U-100: See unit of insulin.
Ulcer: A break in the skin; a deep sore. People with diabetes may develop ulcers from minor scrapes on the feet or legs, from cuts that heal slowly, or from the rubbing of shoes that don't fit well. Ulcers can become infected and should be treated promptly.
Ultralente insulin: A type of insulin that is long acting, usually the action of this type of insulin works for 25-36 hours after injection. This type of insulin has an onset of action four to five hours after injecting and works most powerfully at eight to 14 hours after injection.
Unit of insulin: The basic measure of insulin. U-100 is the most common concentration of insulin. U-100 means that there are 100 units of insulin per milliliter (ml) of liquid. For the occasional patient that has severe insulin resistance insulin is available as a U-500 form.

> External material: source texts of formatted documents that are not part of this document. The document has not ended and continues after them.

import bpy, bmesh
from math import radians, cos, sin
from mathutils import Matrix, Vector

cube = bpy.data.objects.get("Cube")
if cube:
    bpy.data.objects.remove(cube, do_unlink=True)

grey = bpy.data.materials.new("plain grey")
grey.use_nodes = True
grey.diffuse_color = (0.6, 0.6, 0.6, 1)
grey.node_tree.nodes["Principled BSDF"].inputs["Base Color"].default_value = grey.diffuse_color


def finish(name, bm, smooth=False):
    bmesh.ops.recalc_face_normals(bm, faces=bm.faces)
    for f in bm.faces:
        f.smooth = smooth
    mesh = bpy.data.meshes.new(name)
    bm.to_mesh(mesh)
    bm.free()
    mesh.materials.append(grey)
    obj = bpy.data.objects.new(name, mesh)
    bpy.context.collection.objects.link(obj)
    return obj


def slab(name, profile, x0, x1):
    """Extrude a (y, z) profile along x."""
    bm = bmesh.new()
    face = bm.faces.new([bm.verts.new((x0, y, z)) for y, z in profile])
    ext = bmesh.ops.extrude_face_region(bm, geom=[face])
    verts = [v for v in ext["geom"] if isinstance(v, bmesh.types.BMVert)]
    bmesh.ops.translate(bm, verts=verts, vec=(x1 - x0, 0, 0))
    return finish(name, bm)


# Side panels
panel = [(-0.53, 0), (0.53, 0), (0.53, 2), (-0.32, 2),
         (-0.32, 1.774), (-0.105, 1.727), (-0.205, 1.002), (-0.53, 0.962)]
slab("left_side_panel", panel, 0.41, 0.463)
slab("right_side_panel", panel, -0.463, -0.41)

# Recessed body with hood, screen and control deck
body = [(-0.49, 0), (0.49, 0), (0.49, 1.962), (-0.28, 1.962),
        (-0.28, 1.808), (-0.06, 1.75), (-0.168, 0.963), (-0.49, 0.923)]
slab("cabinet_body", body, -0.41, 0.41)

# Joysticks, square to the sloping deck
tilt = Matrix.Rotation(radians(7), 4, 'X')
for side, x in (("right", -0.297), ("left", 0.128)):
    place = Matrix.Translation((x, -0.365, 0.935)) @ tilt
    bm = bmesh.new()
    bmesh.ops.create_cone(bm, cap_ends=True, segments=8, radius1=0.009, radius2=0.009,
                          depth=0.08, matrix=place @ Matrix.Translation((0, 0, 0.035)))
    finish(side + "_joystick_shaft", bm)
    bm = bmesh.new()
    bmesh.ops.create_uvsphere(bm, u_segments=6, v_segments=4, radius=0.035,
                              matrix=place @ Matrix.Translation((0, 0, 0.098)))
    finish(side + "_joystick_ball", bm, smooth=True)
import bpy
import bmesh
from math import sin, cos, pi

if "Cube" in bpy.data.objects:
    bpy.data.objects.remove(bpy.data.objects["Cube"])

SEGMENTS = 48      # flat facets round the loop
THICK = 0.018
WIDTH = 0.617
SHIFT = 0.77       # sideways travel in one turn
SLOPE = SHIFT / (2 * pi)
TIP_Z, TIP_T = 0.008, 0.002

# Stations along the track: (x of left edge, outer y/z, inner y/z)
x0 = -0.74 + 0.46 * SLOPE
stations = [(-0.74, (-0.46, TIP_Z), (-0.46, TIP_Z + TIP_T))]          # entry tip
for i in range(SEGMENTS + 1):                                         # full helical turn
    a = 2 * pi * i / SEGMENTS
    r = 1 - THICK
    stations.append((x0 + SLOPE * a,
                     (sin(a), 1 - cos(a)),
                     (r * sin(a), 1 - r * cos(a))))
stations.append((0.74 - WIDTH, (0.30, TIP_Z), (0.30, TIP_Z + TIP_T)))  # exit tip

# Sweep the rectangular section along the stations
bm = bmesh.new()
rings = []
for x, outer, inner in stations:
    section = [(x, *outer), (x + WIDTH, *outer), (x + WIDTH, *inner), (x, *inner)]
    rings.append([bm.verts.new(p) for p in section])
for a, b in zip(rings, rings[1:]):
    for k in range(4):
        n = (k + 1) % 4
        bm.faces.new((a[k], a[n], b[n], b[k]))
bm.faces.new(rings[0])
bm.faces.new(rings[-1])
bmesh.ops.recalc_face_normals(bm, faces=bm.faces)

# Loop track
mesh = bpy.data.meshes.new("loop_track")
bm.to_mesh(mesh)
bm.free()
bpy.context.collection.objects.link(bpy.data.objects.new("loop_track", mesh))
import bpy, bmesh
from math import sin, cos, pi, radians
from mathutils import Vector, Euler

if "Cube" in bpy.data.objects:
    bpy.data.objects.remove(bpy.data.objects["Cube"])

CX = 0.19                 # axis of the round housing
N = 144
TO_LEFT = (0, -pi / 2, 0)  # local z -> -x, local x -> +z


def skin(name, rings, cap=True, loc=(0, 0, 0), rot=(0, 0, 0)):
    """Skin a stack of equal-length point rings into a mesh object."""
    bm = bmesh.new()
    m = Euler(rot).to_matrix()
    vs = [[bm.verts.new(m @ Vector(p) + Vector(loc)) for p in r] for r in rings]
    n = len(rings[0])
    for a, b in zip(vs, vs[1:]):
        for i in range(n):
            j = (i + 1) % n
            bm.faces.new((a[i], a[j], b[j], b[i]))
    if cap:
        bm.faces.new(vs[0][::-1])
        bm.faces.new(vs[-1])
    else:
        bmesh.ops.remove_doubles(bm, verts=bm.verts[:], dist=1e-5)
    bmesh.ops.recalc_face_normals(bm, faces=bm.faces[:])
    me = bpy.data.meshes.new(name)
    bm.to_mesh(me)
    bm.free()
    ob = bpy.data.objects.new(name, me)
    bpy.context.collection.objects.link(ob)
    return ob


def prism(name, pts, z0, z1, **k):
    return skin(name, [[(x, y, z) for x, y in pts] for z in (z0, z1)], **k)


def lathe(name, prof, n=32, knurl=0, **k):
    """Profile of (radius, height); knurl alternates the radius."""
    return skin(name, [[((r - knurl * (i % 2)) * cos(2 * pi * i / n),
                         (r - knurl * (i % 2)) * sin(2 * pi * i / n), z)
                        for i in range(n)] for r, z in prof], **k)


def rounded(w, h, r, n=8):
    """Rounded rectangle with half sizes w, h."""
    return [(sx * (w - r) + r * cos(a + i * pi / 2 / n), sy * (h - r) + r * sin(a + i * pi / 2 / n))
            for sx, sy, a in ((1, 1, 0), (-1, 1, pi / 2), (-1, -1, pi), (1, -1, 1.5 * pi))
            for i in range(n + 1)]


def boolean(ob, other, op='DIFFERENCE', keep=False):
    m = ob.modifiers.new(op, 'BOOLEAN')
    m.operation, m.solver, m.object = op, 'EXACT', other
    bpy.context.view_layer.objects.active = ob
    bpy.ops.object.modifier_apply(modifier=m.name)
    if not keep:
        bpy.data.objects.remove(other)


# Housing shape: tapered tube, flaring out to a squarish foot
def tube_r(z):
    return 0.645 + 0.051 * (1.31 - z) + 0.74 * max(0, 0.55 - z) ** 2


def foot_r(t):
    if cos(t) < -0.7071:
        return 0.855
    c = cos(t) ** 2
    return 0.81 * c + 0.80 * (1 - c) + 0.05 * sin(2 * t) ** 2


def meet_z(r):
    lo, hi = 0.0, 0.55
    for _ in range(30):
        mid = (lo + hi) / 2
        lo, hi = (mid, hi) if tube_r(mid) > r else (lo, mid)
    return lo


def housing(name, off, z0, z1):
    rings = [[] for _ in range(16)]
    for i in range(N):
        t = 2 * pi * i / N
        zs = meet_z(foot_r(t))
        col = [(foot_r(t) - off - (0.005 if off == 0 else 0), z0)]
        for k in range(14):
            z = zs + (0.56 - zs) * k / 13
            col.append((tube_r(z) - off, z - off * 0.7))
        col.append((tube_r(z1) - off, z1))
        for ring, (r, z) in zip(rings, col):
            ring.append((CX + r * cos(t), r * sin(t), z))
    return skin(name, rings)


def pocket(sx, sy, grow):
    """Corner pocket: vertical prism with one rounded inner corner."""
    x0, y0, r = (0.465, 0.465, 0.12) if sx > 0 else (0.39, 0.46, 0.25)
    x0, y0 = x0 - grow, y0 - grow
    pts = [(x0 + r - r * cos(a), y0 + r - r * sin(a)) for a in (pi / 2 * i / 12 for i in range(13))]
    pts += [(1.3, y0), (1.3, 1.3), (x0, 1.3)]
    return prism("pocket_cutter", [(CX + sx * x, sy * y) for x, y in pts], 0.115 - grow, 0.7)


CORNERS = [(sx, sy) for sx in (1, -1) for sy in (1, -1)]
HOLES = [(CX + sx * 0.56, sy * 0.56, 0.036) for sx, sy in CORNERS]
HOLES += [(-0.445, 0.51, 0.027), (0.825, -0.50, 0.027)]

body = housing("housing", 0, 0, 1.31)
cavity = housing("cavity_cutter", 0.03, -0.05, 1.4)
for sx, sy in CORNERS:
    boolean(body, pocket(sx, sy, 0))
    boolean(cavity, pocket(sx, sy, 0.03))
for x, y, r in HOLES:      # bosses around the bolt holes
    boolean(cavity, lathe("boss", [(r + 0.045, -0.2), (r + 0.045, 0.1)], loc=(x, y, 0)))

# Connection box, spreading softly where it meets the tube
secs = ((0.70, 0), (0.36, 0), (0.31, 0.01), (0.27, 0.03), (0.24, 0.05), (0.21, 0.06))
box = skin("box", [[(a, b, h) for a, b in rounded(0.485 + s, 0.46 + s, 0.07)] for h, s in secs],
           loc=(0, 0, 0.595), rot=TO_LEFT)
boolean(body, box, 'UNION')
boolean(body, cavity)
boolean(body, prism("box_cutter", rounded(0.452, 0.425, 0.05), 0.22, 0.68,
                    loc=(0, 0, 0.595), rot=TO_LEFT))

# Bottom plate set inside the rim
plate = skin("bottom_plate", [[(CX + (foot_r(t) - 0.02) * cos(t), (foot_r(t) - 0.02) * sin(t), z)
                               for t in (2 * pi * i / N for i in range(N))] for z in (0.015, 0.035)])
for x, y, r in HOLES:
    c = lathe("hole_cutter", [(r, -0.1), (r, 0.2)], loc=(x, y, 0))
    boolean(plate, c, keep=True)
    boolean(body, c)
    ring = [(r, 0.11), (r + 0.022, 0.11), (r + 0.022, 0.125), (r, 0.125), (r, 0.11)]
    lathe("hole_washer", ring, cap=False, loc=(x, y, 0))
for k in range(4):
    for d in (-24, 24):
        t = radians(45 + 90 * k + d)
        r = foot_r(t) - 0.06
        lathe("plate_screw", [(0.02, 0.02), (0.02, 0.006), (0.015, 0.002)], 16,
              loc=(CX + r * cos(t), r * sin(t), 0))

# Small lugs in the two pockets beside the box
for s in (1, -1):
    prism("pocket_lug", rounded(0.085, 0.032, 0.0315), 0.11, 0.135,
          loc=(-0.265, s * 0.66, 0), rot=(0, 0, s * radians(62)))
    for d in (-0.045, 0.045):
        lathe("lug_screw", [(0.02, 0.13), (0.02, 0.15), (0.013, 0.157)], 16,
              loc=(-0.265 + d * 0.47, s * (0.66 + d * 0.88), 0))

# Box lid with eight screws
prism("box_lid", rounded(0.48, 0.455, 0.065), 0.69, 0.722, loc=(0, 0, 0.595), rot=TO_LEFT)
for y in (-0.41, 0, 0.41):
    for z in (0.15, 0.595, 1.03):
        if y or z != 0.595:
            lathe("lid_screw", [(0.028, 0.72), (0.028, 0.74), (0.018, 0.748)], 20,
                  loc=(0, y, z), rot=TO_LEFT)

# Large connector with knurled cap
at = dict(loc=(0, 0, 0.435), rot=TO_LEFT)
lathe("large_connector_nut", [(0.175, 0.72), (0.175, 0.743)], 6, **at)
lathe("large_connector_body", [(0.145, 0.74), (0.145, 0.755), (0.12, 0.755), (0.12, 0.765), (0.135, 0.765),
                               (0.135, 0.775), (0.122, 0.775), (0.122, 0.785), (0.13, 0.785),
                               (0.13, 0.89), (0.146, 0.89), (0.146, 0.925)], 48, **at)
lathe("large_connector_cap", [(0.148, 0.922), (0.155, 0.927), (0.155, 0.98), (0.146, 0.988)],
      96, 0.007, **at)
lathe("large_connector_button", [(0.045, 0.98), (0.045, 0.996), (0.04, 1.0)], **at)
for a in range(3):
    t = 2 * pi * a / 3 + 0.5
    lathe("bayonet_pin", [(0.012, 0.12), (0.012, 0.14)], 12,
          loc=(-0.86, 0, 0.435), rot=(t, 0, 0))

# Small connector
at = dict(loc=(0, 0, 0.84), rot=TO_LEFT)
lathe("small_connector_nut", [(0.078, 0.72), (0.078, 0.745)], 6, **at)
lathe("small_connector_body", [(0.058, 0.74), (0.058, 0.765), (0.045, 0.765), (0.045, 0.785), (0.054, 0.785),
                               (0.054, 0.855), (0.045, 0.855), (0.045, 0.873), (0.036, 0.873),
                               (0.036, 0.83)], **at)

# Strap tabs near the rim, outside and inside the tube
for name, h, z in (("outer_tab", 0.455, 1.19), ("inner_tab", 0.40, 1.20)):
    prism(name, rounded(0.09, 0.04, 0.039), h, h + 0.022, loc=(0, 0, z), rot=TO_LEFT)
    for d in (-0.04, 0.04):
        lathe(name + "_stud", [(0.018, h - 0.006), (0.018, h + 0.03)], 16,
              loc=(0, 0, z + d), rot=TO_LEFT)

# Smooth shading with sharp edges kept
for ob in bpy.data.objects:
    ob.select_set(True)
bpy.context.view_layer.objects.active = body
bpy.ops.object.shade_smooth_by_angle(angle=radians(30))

Unstable diabetes: See brittle diabetes.
Urine testing: Checking urine to see if it contains ketones. If you have type 1 diabetes, are pregnant and have diabetes, or have gestational diabetes, your doctor may ask you to check your urine for ketones. This is an easy test done at home with a dipstick measure.
Urologist: A doctor who specializes in treatment of the urinary tract for men and women, as well as treatment of the genital organs for males.
Recent headlines about cinnamon are the result of an accidental finding in a Maryland USDA research center. Incredibly, the catalyst was as American as good old apple pie, flavored with -- what else -- cinnamon. Scientists were testing the effects of various foods on blood sugar (glucose) levels. They expected the classic pie to have an adverse effect, but instead they found it actually helped lower blood glucose levels.
The researchers then took their surprising discovery and tested it in a small 60 patient study conducted in Pakistan, reporting in the journal Diabetes Care. All the patients had been treated for type 2, adult onset diabetes for several years and were taking anti-diabetic drugs to increase their insulin output. But they were not yet taking insulin to help process their blood glucose. The subjects were given small doses of cinnamon ranging from as little as a quarter teaspoon to less than 2 teaspoons a day for 40 days.
Yesterday, I heard a patient advocate say he was thankful for diabetes. He said, “If I had to choose a disease, type 1 diabetes isn’t a bad choice. Sometimes I feel thankful for having it.” The 40-something who said this was speaking on the radio as I was driving. I nearly swerved off the road.